» **Your instructions**
Go through the material below and tally every line with the string "data". Reply with the number only.

» **Extracted records**
+ + + + +
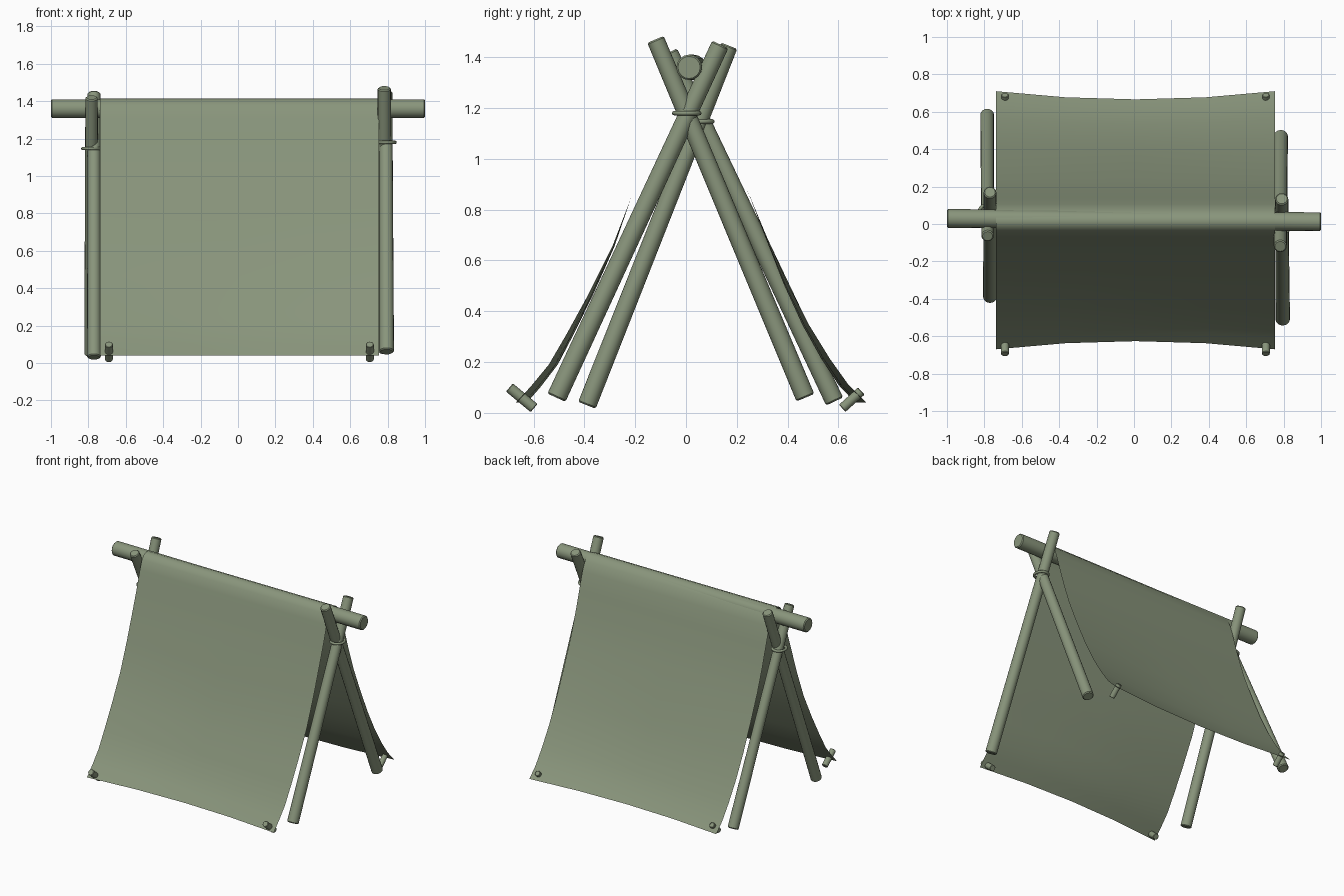
import bpy, bmesh
from mathutils import Vector, Matrix

cube = bpy.data.objects.get("Cube")
if cube:
    bpy.data.objects.remove(cube, do_unlink=True)

# Single muted green for wood, cord and canvas
green = bpy.data.materials.new("muted green")
green.use_nodes = True
colour = (0.25, 0.30, 0.20, 1)
green.diffuse_color = colour
green.node_tree.nodes["Principled BSDF"].inputs["Base Color"].default_value = colour


def finish(name, bm, angle=0.7):
    mesh = bpy.data.meshes.new(name)
    bm.to_mesh(mesh)
    bm.free()
    mesh.materials.append(green)
    ob = bpy.data.objects.new(name, mesh)
    bpy.context.collection.objects.link(ob)
    bpy.ops.object.select_all(action='DESELECT')
    ob.select_set(True)
    bpy.context.view_layer.objects.active = ob
    bpy.ops.object.shade_smooth_by_angle(angle=angle)
    return ob


def pole(name, start, end, r1, r2, bevel=0.006):
    """Tapered round pole between two points with softened rims."""
    a, b = Vector(start), Vector(end)
    axis = b - a
    place = Matrix.Translation((a + b) / 2) @ axis.to_track_quat('Z', 'Y').to_matrix().to_4x4()
    bm = bmesh.new()
    bmesh.ops.create_cone(bm, cap_ends=True, segments=16, radius1=r1, radius2=r2,
                          depth=axis.length, matrix=place)
    rims = [e for e in bm.edges if any(len(f.verts) > 4 for f in e.link_faces)]
    bmesh.ops.bevel(bm, geom=rims, offset=bevel, segments=1, affect='EDGES')
    return finish(name, bm)


# Ridge pole
pole("ridge_pole", (-1, 0.03, 1.36), (1, 0.012, 1.36), 0.05, 0.05)

# Crossed leg poles at each end
pole("left_front_leg", (0.795, -0.51, 0.06), (0.79, 0.135, 1.45), 0.039, 0.035)
pole("left_back_leg", (0.785, 0.47, 0.06), (0.782, -0.12, 1.47), 0.038, 0.035)
pole("right_front_leg", (-0.77, -0.39, 0.03), (-0.77, 0.17, 1.445), 0.037, 0.034)
pole("right_back_leg", (-0.785, 0.585, 0.045), (-0.783, -0.065, 1.42), 0.037, 0.033)

# Cord lashings where the legs cross
for side, centre in (("left", (0.795, 0.003, 1.18)), ("right", (-0.785, 0.055, 1.147))):
    bpy.ops.mesh.primitive_torus_add(location=centre, major_radius=0.045, minor_radius=0.009,
                                     major_segments=20, minor_segments=8)
    ring = bpy.context.object
    ring.name = side + "_lashing"
    ring.scale.y = 1.08
    ring.data.materials.append(green)
    bpy.ops.object.shade_smooth()

# Ground pegs at the canvas corners
for side, x in (("left", 0.705), ("right", -0.69)):
    pole(side + "_front_peg", (x, -0.598, 0.019), (x, -0.695, 0.1), 0.021, 0.021, 0.003)
    pole(side + "_back_peg", (x, 0.615, 0.018), (x, 0.69, 0.086), 0.019, 0.019, 0.003)

# Canvas draped over the ridge: one sagging profile swept along x
front = [(-0.67, 0.04), (-0.61, 0.105), (-0.54, 0.19), (-0.47, 0.31), (-0.385, 0.465),
         (-0.29, 0.655), (-0.215, 0.85), (-0.15, 1.04), (-0.10, 1.19), (-0.065, 1.31)]
crest = [(-0.042, 1.375), (-0.015, 1.405), (0.015, 1.415), (0.045, 1.405), (0.075, 1.375)]
back = [(0.105, 1.31), (0.14, 1.19), (0.185, 1.04), (0.24, 0.88), (0.315, 0.70),
        (0.40, 0.51), (0.485, 0.345), (0.565, 0.215), (0.64, 0.11), (0.71, 0.04)]
bm = bmesh.new()
rows = []
for t in (-1, -0.5, 0, 0.5, 1):
    row = []
    for y, z in front + crest + back:
        pull = 0.046 * (1 - t * t) * max(0, 1 - z / 0.8)
        row.append(bm.verts.new((0.008 + 0.747 * t, y - pull if y > 0 else y + pull, z)))
    rows.append(row)
for r, s in zip(rows, rows[1:]):
    for i in range(len(r) - 1):
        bm.faces.new((r[i], s[i], s[i + 1], r[i + 1]))
finish("canvas", bm, 1.2)
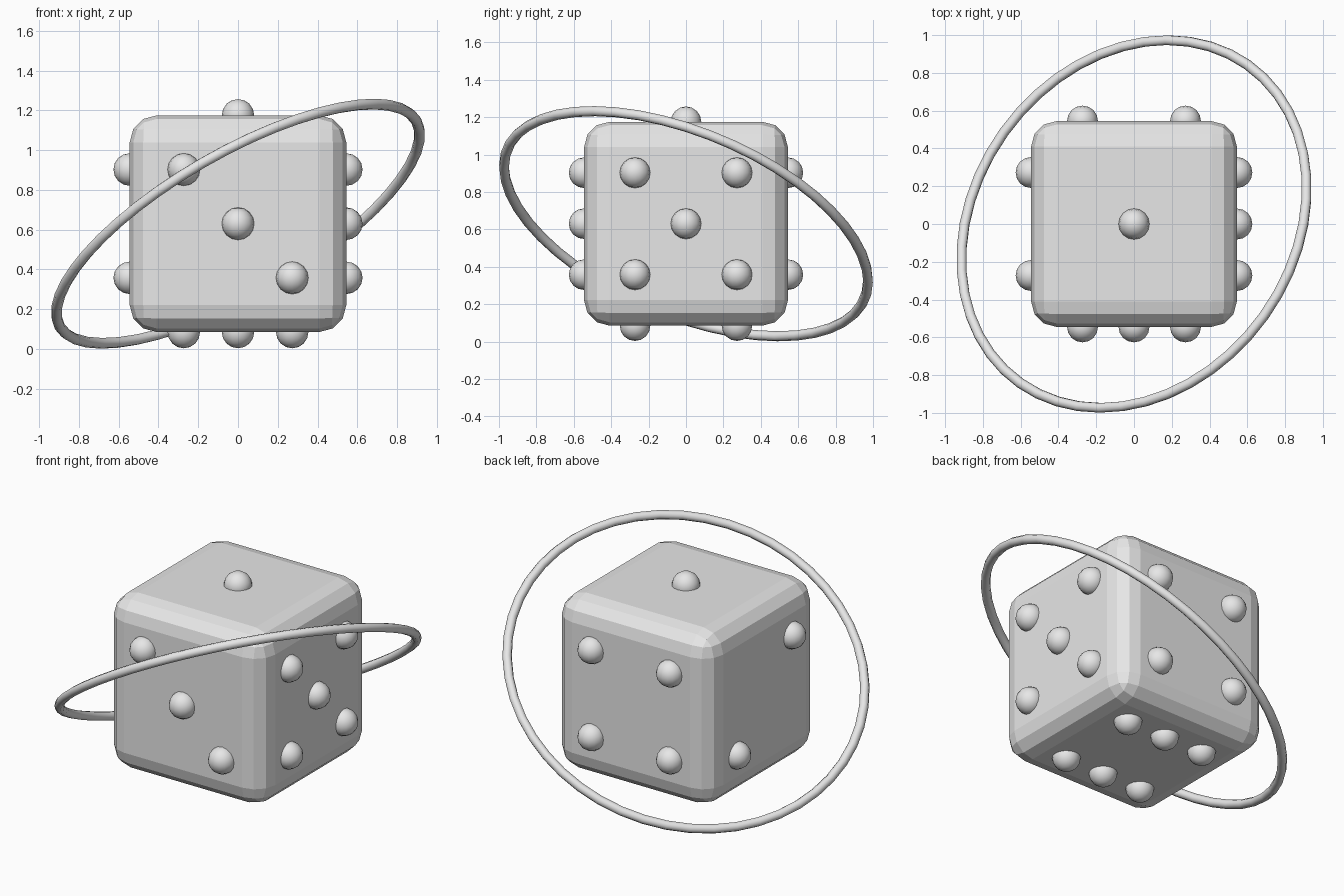
import bpy, math
from mathutils import Vector

if "Cube" in bpy.data.objects:
    bpy.data.objects.remove(bpy.data.objects["Cube"])

S = 0.545          # half side of the cube
C = Vector((0, 0, 0.63))
D = 0.5 * S        # pip spacing

grey = bpy.data.materials.new("light_grey")
grey.diffuse_color = (0.8, 0.8, 0.8, 1)
grey.use_nodes = True
grey.node_tree.nodes["Principled BSDF"].inputs["Base Color"].default_value = grey.diffuse_color


def finish(name, smooth):
    ob = bpy.context.object
    ob.name = name
    ob.data.materials.append(grey)
    if smooth:
        bpy.ops.object.shade_smooth()
    return ob


# rounded cube
bpy.ops.mesh.primitive_cube_add(size=2 * S, location=C)
body = finish("cube_body", False)
bev = body.modifiers.new("rounding", 'BEVEL')
bev.width = 0.136
bev.segments = 3

# pips: face normal, two in-face axes, pip positions
X, Y, Z = Vector((1, 0, 0)), Vector((0, 1, 0)), Vector((0, 0, 1))
four = [(a, b) for a in (-1, 1) for b in (-1, 1)]
faces = {
    "top": (Z, X, Y, [(0, 0)]),
    "left": (-X, Y, Z, [(-1, 1), (1, -1)]),
    "front": (-Y, X, Z, [(-1, 1), (0, 0), (1, -1)]),
    "back": (Y, X, Z, four),
    "right": (X, Y, Z, four + [(0, 0)]),
    "bottom": (-Z, X, Y, four + [(0, -1), (0, 1)]),
}
for side, (n, u, v, spots) in faces.items():
    for i, (a, b) in enumerate(spots):
        bpy.ops.mesh.primitive_uv_sphere_add(
            segments=16, ring_count=8, radius=0.15 * S,
            location=C + n * S + u * (a * D) + v * (b * D))
        finish(f"{side}_pip_{i + 1}", True)

# tilted ring around the cube
bpy.ops.mesh.primitive_torus_add(
    major_radius=1.9 * S, minor_radius=0.05 * S,
    major_segments=48, minor_segments=8, location=C,
    rotation=(math.radians(-20), math.radians(-30), 0))
finish("orbit_ring", True)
+ + + + +
» **Task result**
10